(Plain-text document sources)

══════════

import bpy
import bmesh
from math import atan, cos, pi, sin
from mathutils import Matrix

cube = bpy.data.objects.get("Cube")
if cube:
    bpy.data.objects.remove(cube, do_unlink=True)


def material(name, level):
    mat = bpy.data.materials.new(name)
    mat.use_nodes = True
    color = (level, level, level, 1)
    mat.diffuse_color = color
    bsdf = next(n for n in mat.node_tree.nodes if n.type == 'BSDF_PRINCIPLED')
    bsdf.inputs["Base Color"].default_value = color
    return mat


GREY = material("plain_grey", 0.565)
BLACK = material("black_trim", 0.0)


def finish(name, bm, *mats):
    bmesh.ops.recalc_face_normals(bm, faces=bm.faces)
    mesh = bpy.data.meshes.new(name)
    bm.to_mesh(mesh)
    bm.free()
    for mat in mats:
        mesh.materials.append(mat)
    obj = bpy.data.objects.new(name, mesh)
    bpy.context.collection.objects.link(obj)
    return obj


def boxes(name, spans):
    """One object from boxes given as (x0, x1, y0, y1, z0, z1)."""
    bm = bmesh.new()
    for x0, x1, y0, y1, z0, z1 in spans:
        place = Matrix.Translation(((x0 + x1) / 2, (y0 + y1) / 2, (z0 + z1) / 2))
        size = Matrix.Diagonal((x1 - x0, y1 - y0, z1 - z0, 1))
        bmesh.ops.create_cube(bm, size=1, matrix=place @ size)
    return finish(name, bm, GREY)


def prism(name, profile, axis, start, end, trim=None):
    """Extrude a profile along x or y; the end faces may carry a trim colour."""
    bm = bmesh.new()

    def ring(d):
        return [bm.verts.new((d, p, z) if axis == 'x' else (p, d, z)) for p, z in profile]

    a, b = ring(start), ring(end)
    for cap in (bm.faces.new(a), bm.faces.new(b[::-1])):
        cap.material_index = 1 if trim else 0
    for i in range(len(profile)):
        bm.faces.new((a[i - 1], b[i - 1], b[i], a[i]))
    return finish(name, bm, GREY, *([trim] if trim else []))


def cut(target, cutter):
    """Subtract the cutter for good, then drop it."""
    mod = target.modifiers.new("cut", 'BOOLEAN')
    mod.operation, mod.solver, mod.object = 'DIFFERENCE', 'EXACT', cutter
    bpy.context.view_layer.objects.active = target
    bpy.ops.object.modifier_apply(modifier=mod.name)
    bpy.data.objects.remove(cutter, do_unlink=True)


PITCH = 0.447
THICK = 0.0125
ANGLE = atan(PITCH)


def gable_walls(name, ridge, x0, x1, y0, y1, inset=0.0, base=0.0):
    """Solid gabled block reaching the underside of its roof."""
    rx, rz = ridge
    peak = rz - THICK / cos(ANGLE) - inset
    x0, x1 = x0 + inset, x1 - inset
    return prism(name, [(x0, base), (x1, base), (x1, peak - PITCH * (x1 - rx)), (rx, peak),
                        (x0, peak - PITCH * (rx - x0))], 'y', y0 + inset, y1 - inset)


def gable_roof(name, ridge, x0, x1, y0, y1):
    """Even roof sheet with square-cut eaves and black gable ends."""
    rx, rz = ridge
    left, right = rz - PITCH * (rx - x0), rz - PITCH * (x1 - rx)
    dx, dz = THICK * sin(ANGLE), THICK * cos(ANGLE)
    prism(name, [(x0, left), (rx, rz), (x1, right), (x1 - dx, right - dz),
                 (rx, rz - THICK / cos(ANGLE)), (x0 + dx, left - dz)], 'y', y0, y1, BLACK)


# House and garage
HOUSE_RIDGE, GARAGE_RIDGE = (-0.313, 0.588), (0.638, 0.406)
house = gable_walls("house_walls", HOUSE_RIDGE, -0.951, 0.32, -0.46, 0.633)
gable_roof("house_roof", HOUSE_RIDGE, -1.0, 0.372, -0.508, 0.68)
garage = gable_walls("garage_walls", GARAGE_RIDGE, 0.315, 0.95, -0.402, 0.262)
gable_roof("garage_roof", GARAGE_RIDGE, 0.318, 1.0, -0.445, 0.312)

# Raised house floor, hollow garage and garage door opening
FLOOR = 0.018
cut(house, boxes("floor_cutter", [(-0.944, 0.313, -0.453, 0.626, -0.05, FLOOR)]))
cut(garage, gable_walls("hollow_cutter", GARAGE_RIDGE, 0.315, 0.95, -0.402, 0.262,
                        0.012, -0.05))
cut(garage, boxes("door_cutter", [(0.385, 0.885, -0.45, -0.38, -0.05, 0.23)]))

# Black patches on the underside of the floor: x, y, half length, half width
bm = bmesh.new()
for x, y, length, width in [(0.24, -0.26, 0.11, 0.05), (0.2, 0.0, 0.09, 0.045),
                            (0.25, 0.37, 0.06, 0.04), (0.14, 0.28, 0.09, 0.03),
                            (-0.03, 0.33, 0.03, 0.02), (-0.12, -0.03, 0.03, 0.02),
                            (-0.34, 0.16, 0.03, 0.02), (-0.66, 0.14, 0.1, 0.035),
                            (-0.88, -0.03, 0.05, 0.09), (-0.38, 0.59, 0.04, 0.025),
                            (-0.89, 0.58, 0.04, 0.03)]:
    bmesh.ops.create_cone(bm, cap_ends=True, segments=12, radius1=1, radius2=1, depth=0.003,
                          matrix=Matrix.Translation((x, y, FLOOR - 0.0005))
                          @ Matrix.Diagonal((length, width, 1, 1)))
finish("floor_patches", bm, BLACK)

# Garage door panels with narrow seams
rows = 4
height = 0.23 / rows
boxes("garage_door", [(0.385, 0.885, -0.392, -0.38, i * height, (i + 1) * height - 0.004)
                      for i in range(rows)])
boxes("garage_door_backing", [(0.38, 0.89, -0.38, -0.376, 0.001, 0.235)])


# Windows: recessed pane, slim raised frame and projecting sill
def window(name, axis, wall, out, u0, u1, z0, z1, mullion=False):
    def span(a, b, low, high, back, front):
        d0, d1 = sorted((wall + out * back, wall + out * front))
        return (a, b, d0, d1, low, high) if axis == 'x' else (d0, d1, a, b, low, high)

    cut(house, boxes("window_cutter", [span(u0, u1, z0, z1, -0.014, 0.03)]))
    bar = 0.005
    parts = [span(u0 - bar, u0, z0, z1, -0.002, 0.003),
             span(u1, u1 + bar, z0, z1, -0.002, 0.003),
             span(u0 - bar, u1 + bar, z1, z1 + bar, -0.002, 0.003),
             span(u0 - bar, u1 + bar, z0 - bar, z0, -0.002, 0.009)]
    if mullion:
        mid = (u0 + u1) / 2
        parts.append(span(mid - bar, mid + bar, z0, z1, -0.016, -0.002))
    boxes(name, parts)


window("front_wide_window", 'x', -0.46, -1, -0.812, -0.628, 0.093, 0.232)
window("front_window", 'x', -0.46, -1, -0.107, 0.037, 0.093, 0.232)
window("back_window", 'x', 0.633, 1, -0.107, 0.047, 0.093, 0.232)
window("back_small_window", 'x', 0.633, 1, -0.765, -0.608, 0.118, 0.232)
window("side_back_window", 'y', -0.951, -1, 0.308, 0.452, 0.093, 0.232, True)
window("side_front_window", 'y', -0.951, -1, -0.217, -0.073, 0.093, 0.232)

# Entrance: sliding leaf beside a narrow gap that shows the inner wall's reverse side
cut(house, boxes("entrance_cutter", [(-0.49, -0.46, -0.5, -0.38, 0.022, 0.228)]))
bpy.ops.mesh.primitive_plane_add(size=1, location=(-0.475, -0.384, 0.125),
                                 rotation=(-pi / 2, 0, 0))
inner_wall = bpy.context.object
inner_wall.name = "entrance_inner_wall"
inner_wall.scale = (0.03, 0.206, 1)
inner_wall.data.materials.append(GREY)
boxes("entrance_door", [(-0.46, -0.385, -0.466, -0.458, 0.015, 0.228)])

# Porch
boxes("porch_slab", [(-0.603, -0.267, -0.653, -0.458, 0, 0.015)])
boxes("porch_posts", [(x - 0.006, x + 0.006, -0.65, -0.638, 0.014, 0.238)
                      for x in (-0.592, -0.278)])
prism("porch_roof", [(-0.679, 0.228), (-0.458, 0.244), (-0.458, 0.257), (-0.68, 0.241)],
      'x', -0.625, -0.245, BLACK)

══════════

- _Exercise directions_: An exact copy of the lines above between the line holding "return [bm.verts.new((d, p, z)" and the line holding "bpy.ops.object.modifier_apply(modifier=mod.name)", inclusive, is the whole answer.

- _Reply to the task_:
        return [bm.verts.new((d, p, z) if axis == 'x' else (p, d, z)) for p, z in profile]

    a, b = ring(start), ring(end)
    for cap in (bm.faces.new(a), bm.faces.new(b[::-1])):
        cap.material_index = 1 if trim else 0
    for i in range(len(profile)):
        bm.faces.new((a[i - 1], b[i - 1], b[i], a[i]))
    return finish(name, bm, GREY, *([trim] if trim else []))


def cut(target, cutter):
    """Subtract the cutter for good, then drop it."""
    mod = target.modifiers.new("cut", 'BOOLEAN')
    mod.operation, mod.solver, mod.object = 'DIFFERENCE', 'EXACT', cutter
    bpy.context.view_layer.objects.active = target
    bpy.ops.object.modifier_apply(modifier=mod.name)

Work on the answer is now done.